Luke Stephens is struggling through his senior year of high school, with his mother's rapidly declining health, and their even more-rapidly declining finances. The only time he can escape from his obligations to the real world is when he is playing online video games with his 3 best friends. But when he finds out that his father is the creater of the world's first fully immersive virtual reality MMORPG, and that he is the only one who can save beta players trapped inside the game, he jumps at the chance. But when things go wrong almost immediately, it is up to Luke to attempt to rescue the beta players, persuade his father to back down, and escape the game with his own life intact. After all, if you die in Neverfall--you die in real life.
First of all, I just want to say that I loved the friendship between Luke, Mack, Cassie, and Christopher.
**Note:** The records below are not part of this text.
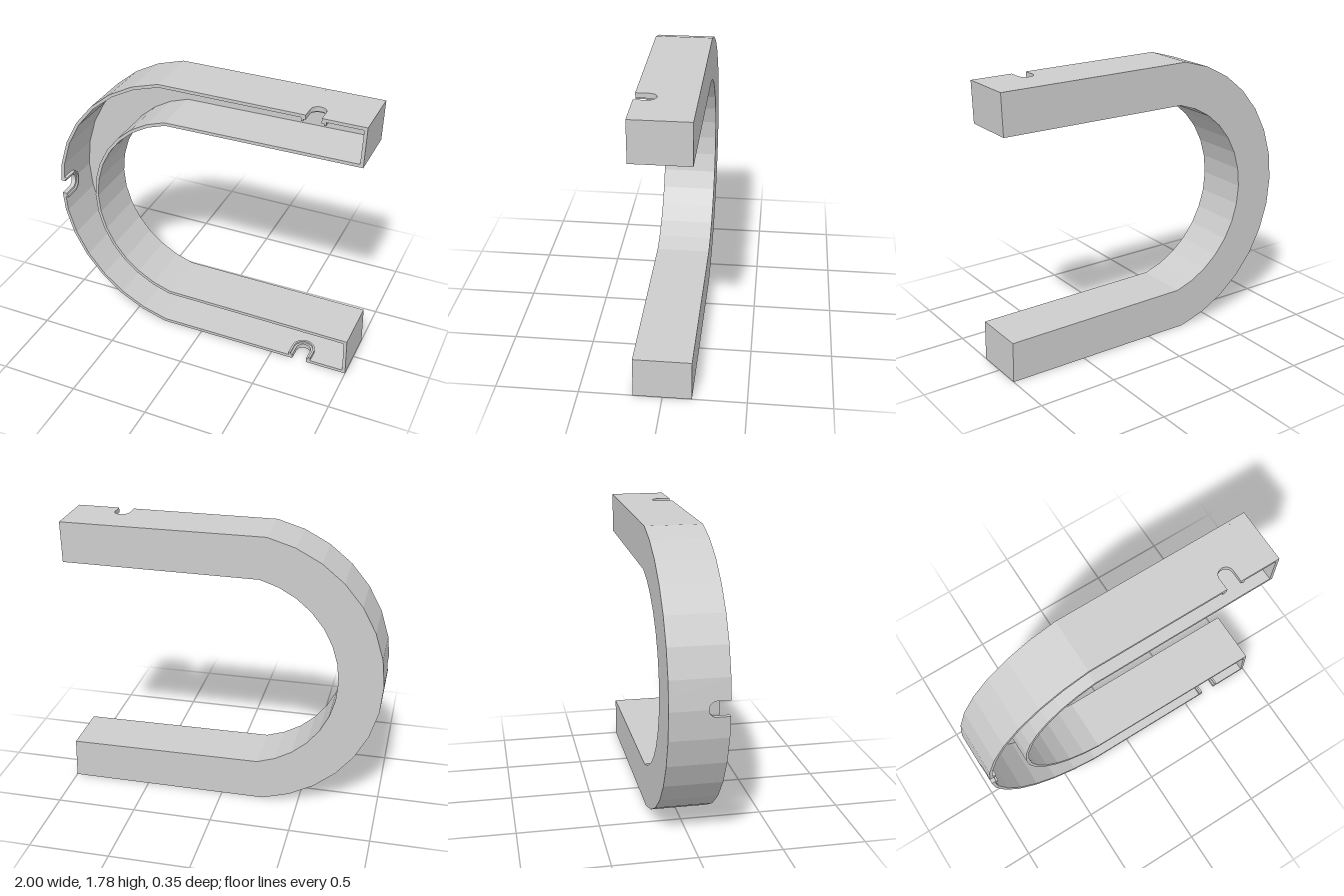
import * as THREE from 'three';

const MID = 0.8875;              // height of the symmetry line
const BACK = -0.175, FLOOR = -0.155, FRONT = 0.175;
const WALL = 0.02;               // wall thickness
const NOTCH_X = 0.69, NOTCH_Z = 0.097, HALF = 0.08; // notch centre and half panel width
const BEND = 0.098;              // slope of the wall beside the leftmost corner

const vec = (x, y) => new THREE.Vector2(x, y);

// quarter of the faceted bend, from the left end up to the straight leg
function bend(cx, radius, endDeg, first = 0) {
  const pts = [];
  for (let i = first; i <= 7; i++) {
    const a = THREE.MathUtils.degToRad(180 + (endDeg - 180) * i / 7);
    pts.push(vec(cx + radius * Math.cos(a), radius * Math.sin(a)));
  }
  return pts;
}
const outerBend = (inset, first) => bend(-0.0955, 0.9045 - inset, 101.1, first);
const innerBend = (inset, first) => bend(-0.086, 0.639 + inset, 103.1, first);

function extrude(pts, depth) {
  return new THREE.ExtrudeGeometry(new THREE.Shape(pts), { depth, bevelEnabled: false });
}

// half of a notch arch: points from the straight side down to the centre line
function arch(r, side) {
  const pts = [vec(side * r, FRONT)];
  for (let i = 0; i <= 8; i++) {
    const a = i / 8 * Math.PI / 2;
    pts.push(vec(side * r * Math.cos(a), NOTCH_Z - r * Math.sin(a)));
  }
  return pts;
}

export function createModel() {
  const group = new THREE.Group();
  const grey = new THREE.MeshStandardMaterial({ color: 0xcccccc });
  grey.name = 'light grey';

  const add = (name, geometry, parent = group) => {
    const mesh = new THREE.Mesh(geometry, grey);
    mesh.name = name;
    parent.add(mesh);
  };

  // back plate: the full outline
  const upper = [...outerBend(0), vec(1, MID), vec(0.994, 0.632), ...innerBend(0).reverse()];
  const o = outerBend(0), n = innerBend(0);
  const flip = (pts) => pts.map((p) => vec(p.x, -p.y));
  const outline = [
    ...upper,
    ...flip(n.slice(1)), vec(0.994, -0.632), vec(1, -MID), ...flip(o.slice(1)).reverse(),
  ];
  add('backPlate', extrude(outline, FLOOR - BACK).translate(0, MID, BACK));

  // side walls, mirrored about the middle height, with gaps for the notch panels
  const x0 = NOTCH_X - HALF, x1 = NOTCH_X + HALF;
  const outerWall = [
    vec(-1 + BEND * HALF, HALF), ...outerBend(0, 1), vec(x0, MID),
    vec(x0, MID - WALL), ...outerBend(WALL, 1).reverse(), vec(-1 + WALL + BEND * HALF, HALF),
  ];
  const innerWall = [
    vec(x1, MID), vec(1, MID), vec(0.994, 0.632), ...innerBend(0).reverse(),
    ...innerBend(WALL), vec(0.974, 0.652), vec(0.98, MID - WALL), vec(x1, MID - WALL),
  ];
  for (const [name, pts] of [['outerWall', outerWall], ['innerWallAndEnd', innerWall]]) {
    for (const sy of [1, -1]) {
      const half = pts.map((p) => vec(p.x, sy * p.y));
      add((sy > 0 ? 'upper ' : 'lower ') + name,
        extrude(half, FRONT - FLOOR).translate(0, MID, FLOOR));
    }
  }

  // cable notches: local axes are along the wall, depth of the tray, inward
  const V = (x, y, z) => new THREE.Vector3(x, y, z);
  const notches = [
    { name: 'topNotch', at: V(NOTCH_X, 2 * MID, 0), along: V(1, 0, 0), inward: V(0, -1, 0), slope: 0 },
    { name: 'bottomNotch', at: V(NOTCH_X, 0, 0), along: V(-1, 0, 0), inward: V(0, 1, 0), slope: 0 },
    { name: 'sideNotch', at: V(-1, MID, 0), along: V(0, 1, 0), inward: V(1, 0, 0), slope: BEND },
  ];
  for (const { name, at, along, inward, slope } of notches) {
    const notch = new THREE.Group();
    notch.name = name;
    group.add(notch);
    for (const side of [1, -1]) {
      const matrix = new THREE.Matrix4().makeBasis(
        along.clone().addScaledVector(inward, side * slope), V(0, 0, 1), inward).setPosition(at);

      // wall panel with half of the slot cut out
      const panel = [...arch(0.047, side), vec(0, FLOOR), vec(side * HALF, FLOOR), vec(side * HALF, FRONT)];
      add('slottedPanel', extrude(panel, WALL).applyMatrix4(matrix), notch);

      // stepped collar on the inside of the wall
      for (const [r0, r1, depth] of [[0.047, 0.061, 0.01], [0.061, 0.074, 0.022]]) {
        const ring = [...arch(r0, side), ...arch(r1, side).reverse()];
        add('collarStep', extrude(ring, depth).translate(0, 0, WALL).applyMatrix4(matrix), notch);
      }
    }
  }
  return group;
}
The conversations between them seemed so genuine and realistic, and it really felt like I was sitting in on a conversation between a couple of friends. I'm not always a fan of relationships between characters because they can sometimes feel forced or unauthentic, but this wasn't the case here and I really enjoyed it. My favorite parts were the constant banter between the group, as well as the fact that Christopher was a great example of a character knowing their values, and staying true to them no matter what. Even under all of the pressure to change, he stayed committed to what he believed in, and I thought that was a great thing to see, especially in a genre where that isn't always the case. I also really loved the world of Neverfall, with all the magic and D&D references. As someone who does play D&D (my philosophy? steal everything), it was pretty cool to see Wintertide's take on it, and how it was mixed in with other ideas.
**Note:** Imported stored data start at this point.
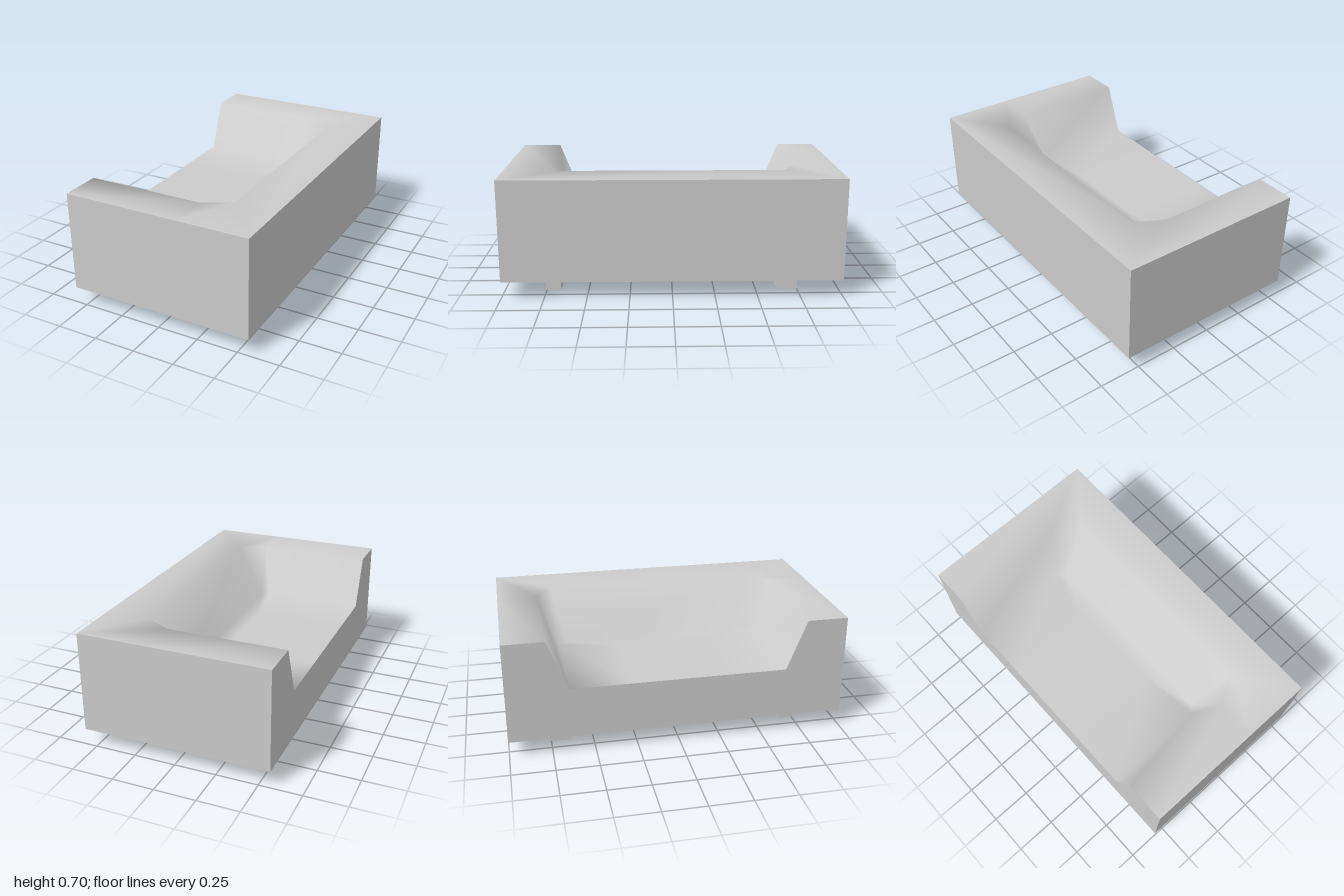
import * as THREE from 'three';

const W = 0.567, D = 1, TOP = 0.705, BASE = 0.1, SEAT = 0.405;
const RIM = 0.757, FLOOR = 0.64;

export function createModel() {
  const model = new THREE.Group();
  const material = new THREE.MeshStandardMaterial({ color: 0xcccccc, side: THREE.DoubleSide });
  const add = (name, geometry, parent = model) => {
    const mesh = new THREE.Mesh(geometry, material);
    mesh.name = name;
    parent.add(mesh);
    return mesh;
  };

  // Arm tops, backrest and seat: half loops [x, z], from the outer edge inwards, mirrored in z
  const loops = [
    { y: TOP, half: [[-W, D], [0.14, D], [W, D]] },
    { y: TOP, half: [[-W, RIM], [0.14, RIM], [0.31, 0.67]] },
    { y: SEAT, half: [[-W, FLOOR], [0.06, FLOOR], [0.1, 0.59]] },
    { y: SEAT, half: [[-W, 0.28], [-0.02, 0.28], [0.0, 0.25]] },
    { y: SEAT, half: [[-W, 0], [-0.02, 0], [0.0, 0]] },
  ];
  const positions = [], index = [];
  loops.forEach(({ y, half }, r) => {
    for (const [x, z] of half) positions.push(x, y, -z);
    for (const [x, z] of [...half].reverse()) positions.push(x, y, z);
    if (r === loops.length - 1) return;
    for (let i = 0; i < 5; i++) {
      const a = r * 6 + i, b = a + 1, c = a + 6, d = c + 1;
      index.push(a, c, b, b, c, d);
    }
  });
  const hollow = new THREE.BufferGeometry();
  hollow.setAttribute('position', new THREE.Float32BufferAttribute(positions, 3));
  hollow.setIndex(index);
  hollow.computeVertexNormals();
  add('seatArmsAndBackrest', hollow);

  // Open side with the notch of the seat
  const profile = new THREE.Shape([
    [-D, BASE], [D, BASE], [D, TOP], [RIM, TOP], [FLOOR, SEAT],
    [-FLOOR, SEAT], [-RIM, TOP], [-D, TOP],
  ].map(([z, y]) => new THREE.Vector2(z, y)));
  const openSide = add('openSide', new THREE.ShapeGeometry(profile));
  openSide.rotation.y = -Math.PI / 2;
  openSide.position.x = -W;

  // Plain outer panels
  const H = TOP - BASE, midY = (TOP + BASE) / 2;
  const panel = (name, w, h, pos, rx, ry) => {
    const mesh = add(name, new THREE.PlaneGeometry(w, h));
    mesh.position.set(...pos);
    mesh.rotation.set(rx, ry, 0);
  };
  panel('frontPanel', 2 * W, H, [0, midY, D], 0, 0);
  panel('backPanel', 2 * W, H, [0, midY, -D], 0, Math.PI);
  panel('closedSide', 2 * D, H, [W, midY, 0], 0, Math.PI / 2);
  panel('underside', 2 * W, 2 * D, [0, BASE, 0], Math.PI / 2, 0);

  // Feet
  for (const side of [-1, 1]) {
    for (const [name, z, depth] of [['frontFoot', 0.71, 0.09], ['backFoot', -0.692, 0.122]]) {
      add(name, new THREE.BoxGeometry(0.143, BASE, depth)).position.set(side * 0.355, BASE / 2, z);
    }
  }
  return model;
}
My main issue with the book was the number of convenient plot jumps. Now, I am a naturally more anxious and paranoid person, but if someone came up to me and said hey, come get in this game where people are dying in real life, we promise it won't happen to you, and by the way we literally aren't going to tell you anything... I would have noped out of there so fast I would have set a world record. But Luke is all gung-ho about it, and it felt a little forced and out of place. There were some other minor things, like the fact that the stats were constantly being repeated and felt forced into the plot, and that the ending felt a little too abrupt, even for the first book in a series, but that didn't bother me nearly as much as the plot jumps.
I would definitely be interested to see where Wintertide goes with the next books in the series, and I would be lying if I said that I wasn't interested to see what happens next. This book definitely wasn't bad by any means, but I didn't enjoy it as much as other LitRPGS that I have read.
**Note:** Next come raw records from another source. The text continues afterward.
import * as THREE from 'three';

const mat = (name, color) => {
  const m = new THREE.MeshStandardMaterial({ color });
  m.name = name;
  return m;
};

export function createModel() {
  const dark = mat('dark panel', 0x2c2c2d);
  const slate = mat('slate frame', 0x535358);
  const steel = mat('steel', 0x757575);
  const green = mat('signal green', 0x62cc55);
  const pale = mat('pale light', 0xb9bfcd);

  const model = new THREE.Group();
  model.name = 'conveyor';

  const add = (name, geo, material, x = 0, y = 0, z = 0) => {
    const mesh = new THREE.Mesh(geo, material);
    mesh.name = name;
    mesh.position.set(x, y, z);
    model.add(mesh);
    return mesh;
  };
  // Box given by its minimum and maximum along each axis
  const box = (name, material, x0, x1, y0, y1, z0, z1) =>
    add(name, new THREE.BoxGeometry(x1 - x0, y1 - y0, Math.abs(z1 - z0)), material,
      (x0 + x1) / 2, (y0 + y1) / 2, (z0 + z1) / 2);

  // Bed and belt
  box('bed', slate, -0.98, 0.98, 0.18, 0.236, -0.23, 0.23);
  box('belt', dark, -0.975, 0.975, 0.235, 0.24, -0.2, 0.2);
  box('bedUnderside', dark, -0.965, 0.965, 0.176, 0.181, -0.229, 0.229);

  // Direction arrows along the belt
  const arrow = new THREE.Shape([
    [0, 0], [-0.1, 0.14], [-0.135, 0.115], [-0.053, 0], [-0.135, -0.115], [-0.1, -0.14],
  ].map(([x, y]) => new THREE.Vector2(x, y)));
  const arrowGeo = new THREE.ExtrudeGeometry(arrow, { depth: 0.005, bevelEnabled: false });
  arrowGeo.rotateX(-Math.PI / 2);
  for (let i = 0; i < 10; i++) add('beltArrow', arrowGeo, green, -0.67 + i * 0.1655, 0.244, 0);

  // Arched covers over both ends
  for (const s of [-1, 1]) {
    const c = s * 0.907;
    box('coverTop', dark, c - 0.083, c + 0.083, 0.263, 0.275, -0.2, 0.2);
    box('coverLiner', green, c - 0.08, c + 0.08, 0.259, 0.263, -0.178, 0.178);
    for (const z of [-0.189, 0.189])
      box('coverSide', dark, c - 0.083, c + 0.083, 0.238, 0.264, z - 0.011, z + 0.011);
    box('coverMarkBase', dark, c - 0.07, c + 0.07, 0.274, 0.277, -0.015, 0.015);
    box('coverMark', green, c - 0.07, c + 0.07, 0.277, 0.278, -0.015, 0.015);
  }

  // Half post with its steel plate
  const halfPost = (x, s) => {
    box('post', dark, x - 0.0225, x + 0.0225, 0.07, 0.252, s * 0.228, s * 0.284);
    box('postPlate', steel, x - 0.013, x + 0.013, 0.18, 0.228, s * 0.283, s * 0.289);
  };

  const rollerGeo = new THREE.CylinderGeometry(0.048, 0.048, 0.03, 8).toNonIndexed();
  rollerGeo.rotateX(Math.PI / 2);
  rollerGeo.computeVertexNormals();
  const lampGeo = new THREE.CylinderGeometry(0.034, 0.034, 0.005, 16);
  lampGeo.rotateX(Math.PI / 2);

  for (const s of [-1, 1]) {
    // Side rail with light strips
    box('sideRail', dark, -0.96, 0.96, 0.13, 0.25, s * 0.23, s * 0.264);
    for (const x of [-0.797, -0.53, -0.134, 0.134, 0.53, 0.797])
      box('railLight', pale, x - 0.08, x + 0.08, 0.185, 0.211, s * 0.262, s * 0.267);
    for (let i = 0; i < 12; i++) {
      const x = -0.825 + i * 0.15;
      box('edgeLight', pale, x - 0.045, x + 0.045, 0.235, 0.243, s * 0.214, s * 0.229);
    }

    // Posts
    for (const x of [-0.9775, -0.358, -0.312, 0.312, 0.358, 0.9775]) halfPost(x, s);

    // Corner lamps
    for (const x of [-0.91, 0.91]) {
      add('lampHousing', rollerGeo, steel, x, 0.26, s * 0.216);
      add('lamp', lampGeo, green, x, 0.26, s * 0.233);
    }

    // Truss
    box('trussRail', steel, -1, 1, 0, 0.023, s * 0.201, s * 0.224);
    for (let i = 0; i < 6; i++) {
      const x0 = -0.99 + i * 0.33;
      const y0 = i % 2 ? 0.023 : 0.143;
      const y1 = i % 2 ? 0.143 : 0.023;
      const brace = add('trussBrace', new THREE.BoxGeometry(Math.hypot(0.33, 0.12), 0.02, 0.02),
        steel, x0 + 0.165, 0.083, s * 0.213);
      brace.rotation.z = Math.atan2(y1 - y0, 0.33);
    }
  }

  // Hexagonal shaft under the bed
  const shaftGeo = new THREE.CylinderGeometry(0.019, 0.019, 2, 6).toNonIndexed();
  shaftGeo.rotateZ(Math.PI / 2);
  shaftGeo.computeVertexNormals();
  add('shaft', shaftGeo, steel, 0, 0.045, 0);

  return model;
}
Disclaimer: I was contacted by the publicist regarding a review, and was provided with a review copy in exchange for an honest review. This has in no way influenced my opinions on, feelings towards, or review of this book.